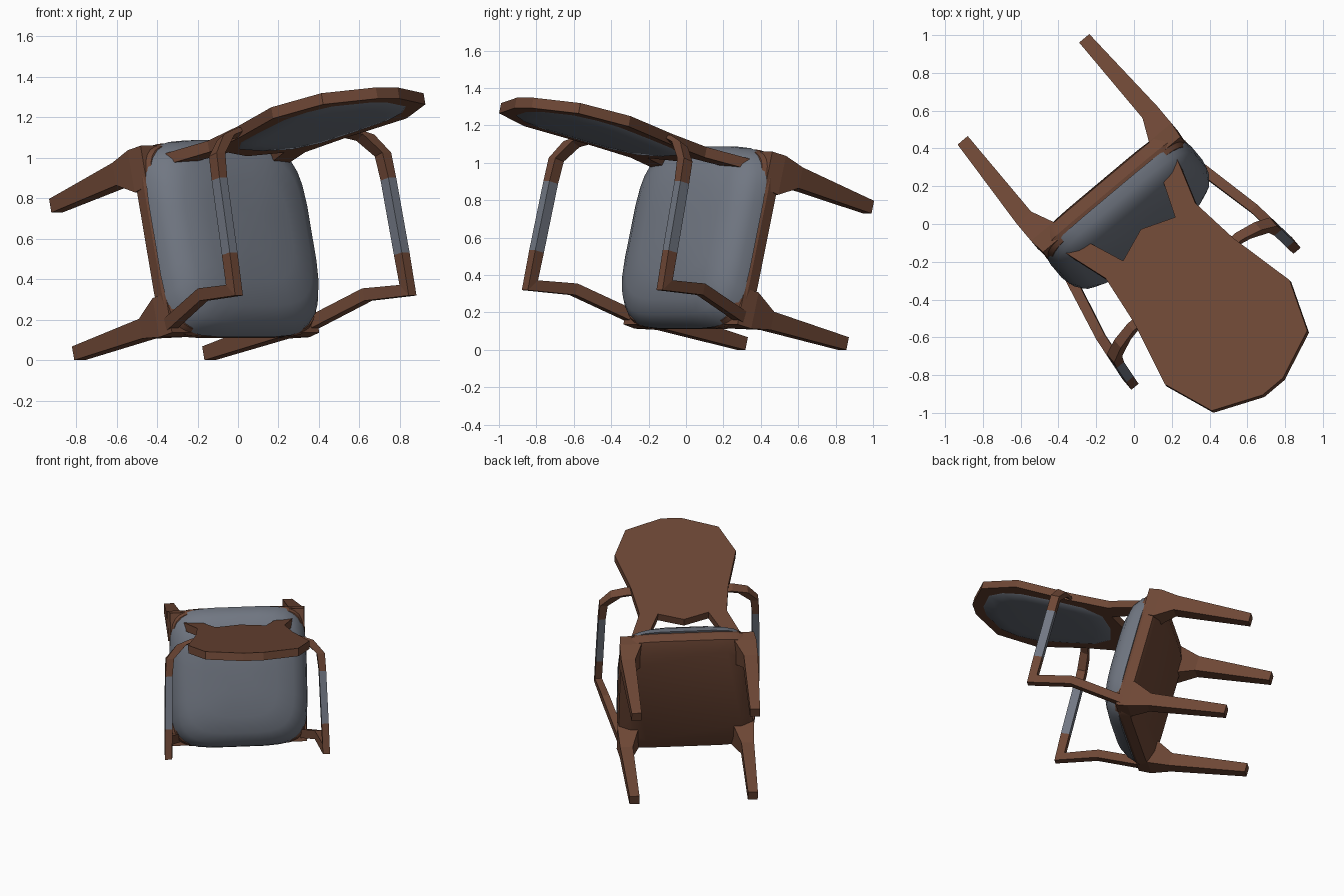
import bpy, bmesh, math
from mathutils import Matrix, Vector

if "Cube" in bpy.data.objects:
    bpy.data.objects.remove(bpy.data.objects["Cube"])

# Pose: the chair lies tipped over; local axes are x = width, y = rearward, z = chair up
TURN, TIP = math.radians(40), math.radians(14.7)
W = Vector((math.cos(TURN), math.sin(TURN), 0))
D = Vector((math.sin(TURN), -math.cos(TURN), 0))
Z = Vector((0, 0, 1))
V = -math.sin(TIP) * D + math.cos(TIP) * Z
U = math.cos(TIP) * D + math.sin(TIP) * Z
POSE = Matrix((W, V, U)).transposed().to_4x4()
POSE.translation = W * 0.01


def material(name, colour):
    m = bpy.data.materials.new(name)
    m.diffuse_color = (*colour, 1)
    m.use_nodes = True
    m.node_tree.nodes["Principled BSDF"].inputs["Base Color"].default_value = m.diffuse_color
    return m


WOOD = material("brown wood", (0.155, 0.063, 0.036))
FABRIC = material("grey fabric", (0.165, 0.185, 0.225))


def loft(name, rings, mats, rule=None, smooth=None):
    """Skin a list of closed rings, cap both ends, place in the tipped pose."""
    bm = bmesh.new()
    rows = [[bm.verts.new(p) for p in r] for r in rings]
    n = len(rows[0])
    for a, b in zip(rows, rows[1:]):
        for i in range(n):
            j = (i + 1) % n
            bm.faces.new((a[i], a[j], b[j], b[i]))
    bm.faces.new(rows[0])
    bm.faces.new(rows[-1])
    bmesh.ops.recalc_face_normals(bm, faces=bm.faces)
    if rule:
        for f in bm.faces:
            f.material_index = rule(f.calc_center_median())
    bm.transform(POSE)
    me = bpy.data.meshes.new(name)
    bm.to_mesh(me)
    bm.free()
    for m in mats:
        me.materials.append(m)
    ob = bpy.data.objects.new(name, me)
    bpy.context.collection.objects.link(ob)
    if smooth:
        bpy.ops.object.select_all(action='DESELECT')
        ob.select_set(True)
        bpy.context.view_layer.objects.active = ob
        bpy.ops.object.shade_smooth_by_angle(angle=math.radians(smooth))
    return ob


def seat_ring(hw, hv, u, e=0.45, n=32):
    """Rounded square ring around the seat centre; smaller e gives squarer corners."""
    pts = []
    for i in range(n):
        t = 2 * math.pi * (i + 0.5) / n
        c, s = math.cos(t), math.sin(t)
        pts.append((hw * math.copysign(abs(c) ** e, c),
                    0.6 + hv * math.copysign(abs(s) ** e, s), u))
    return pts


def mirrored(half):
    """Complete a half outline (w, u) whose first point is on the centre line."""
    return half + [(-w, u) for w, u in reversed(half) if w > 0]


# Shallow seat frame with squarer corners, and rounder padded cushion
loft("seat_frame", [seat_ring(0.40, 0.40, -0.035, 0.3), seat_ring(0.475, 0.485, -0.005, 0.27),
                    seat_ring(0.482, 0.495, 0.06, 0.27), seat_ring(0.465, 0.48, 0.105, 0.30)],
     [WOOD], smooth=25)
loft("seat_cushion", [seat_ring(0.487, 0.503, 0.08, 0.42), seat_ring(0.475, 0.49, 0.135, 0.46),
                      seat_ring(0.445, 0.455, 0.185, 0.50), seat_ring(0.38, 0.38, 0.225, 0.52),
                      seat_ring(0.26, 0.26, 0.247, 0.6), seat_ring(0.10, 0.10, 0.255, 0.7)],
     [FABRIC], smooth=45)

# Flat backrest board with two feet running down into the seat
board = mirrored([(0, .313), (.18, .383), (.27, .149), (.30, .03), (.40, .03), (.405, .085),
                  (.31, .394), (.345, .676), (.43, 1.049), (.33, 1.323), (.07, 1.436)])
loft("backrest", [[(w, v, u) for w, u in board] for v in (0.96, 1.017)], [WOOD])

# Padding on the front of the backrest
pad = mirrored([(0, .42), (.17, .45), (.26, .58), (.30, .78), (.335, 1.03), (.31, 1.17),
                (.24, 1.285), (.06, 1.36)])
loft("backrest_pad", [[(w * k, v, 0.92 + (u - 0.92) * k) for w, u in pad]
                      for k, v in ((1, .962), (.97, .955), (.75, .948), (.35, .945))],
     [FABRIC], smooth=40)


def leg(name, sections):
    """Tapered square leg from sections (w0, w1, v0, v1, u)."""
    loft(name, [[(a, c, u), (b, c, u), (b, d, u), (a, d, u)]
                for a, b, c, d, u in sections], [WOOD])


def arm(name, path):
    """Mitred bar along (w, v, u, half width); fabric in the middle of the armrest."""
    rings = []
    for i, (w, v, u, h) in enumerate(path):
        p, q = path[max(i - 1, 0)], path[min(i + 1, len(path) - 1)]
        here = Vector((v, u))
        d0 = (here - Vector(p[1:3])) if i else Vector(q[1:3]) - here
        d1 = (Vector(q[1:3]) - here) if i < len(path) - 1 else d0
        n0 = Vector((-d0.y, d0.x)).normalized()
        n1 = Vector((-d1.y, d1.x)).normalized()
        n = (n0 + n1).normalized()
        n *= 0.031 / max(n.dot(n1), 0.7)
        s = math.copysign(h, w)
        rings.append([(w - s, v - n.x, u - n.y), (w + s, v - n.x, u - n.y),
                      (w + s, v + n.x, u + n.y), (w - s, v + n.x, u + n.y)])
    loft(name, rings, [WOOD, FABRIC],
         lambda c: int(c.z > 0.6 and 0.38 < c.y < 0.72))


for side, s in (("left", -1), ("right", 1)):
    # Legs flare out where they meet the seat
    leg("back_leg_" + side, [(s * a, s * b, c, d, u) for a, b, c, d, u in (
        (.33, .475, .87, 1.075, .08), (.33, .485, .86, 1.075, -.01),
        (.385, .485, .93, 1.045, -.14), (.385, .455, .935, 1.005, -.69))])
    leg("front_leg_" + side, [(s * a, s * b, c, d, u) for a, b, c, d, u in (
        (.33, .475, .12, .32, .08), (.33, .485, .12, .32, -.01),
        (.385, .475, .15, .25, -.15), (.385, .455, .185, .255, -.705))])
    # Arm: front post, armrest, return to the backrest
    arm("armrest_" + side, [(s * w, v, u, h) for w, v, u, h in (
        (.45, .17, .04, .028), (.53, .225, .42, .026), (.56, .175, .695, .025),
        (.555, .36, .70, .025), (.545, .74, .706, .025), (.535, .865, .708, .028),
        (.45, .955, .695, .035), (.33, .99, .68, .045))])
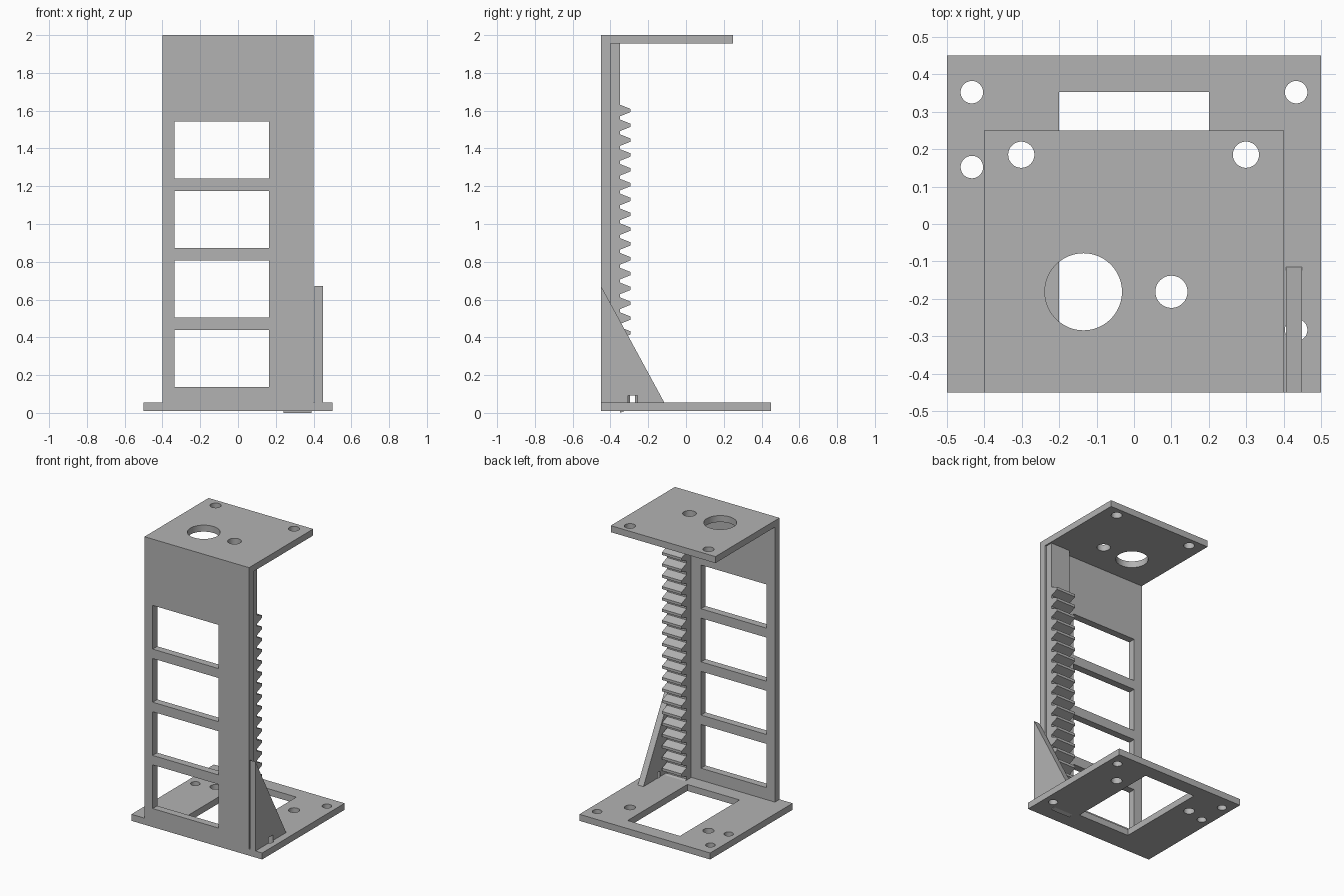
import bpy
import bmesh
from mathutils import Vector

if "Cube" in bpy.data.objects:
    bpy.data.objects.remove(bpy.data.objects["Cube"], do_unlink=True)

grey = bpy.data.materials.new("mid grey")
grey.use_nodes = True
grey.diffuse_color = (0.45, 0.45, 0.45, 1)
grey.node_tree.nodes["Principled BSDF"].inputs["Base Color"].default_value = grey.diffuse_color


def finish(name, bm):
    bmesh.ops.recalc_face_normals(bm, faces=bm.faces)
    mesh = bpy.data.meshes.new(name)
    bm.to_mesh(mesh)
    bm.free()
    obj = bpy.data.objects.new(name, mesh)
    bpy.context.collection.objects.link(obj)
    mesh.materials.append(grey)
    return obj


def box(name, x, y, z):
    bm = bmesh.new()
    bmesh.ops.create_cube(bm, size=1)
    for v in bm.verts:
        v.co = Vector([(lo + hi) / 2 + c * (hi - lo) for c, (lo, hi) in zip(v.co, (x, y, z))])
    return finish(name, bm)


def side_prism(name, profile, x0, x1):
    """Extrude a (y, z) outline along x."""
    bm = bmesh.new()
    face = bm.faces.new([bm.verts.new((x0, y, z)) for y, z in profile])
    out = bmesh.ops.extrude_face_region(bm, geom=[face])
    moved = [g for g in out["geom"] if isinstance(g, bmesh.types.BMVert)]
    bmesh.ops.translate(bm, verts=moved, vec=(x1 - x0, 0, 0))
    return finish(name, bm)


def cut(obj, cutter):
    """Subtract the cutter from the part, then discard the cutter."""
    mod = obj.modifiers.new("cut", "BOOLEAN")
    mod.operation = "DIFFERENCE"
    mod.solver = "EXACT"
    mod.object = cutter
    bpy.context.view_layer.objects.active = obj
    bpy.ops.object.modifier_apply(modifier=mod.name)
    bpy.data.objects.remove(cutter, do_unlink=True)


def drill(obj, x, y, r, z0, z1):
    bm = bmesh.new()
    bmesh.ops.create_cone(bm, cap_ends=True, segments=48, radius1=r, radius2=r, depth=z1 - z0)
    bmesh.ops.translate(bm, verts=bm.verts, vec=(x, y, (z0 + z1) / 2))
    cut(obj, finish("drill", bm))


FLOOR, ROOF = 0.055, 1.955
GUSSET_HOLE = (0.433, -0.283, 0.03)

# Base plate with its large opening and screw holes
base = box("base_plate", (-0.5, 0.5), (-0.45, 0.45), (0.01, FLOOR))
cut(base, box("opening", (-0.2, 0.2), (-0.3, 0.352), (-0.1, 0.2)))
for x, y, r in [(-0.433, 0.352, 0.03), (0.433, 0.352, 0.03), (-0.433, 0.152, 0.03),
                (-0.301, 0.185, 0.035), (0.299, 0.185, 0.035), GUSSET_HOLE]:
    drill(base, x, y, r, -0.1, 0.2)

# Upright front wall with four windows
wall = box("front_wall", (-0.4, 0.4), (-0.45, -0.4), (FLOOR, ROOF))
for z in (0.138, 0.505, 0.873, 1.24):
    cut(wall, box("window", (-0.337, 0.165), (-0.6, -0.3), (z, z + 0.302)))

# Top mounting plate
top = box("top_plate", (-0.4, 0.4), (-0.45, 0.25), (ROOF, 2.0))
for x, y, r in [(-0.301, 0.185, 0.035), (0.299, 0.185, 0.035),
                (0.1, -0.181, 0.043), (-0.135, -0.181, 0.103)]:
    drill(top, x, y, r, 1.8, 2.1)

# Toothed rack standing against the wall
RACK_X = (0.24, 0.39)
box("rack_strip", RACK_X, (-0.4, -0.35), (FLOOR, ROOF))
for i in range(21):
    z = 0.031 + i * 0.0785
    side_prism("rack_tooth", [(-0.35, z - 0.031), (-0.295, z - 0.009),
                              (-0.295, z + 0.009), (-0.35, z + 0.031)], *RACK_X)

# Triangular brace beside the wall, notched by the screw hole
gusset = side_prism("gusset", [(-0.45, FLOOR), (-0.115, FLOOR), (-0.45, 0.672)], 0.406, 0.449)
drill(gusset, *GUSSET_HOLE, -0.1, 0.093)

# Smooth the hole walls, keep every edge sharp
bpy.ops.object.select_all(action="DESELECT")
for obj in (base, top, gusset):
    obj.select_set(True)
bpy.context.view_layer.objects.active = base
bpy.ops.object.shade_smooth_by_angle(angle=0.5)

» EXERCISE INSTRUCTIONS
Search the data for "return". Copy every matching line.

» THE ANSWER
    return m
    return ob
    return pts
    return half + [(-w, u) for w, u in reversed(half) if w > 0]
    # Arm: front post, armrest, return to the backrest
    return obj
    return finish(name, bm)
    return finish(name, bm)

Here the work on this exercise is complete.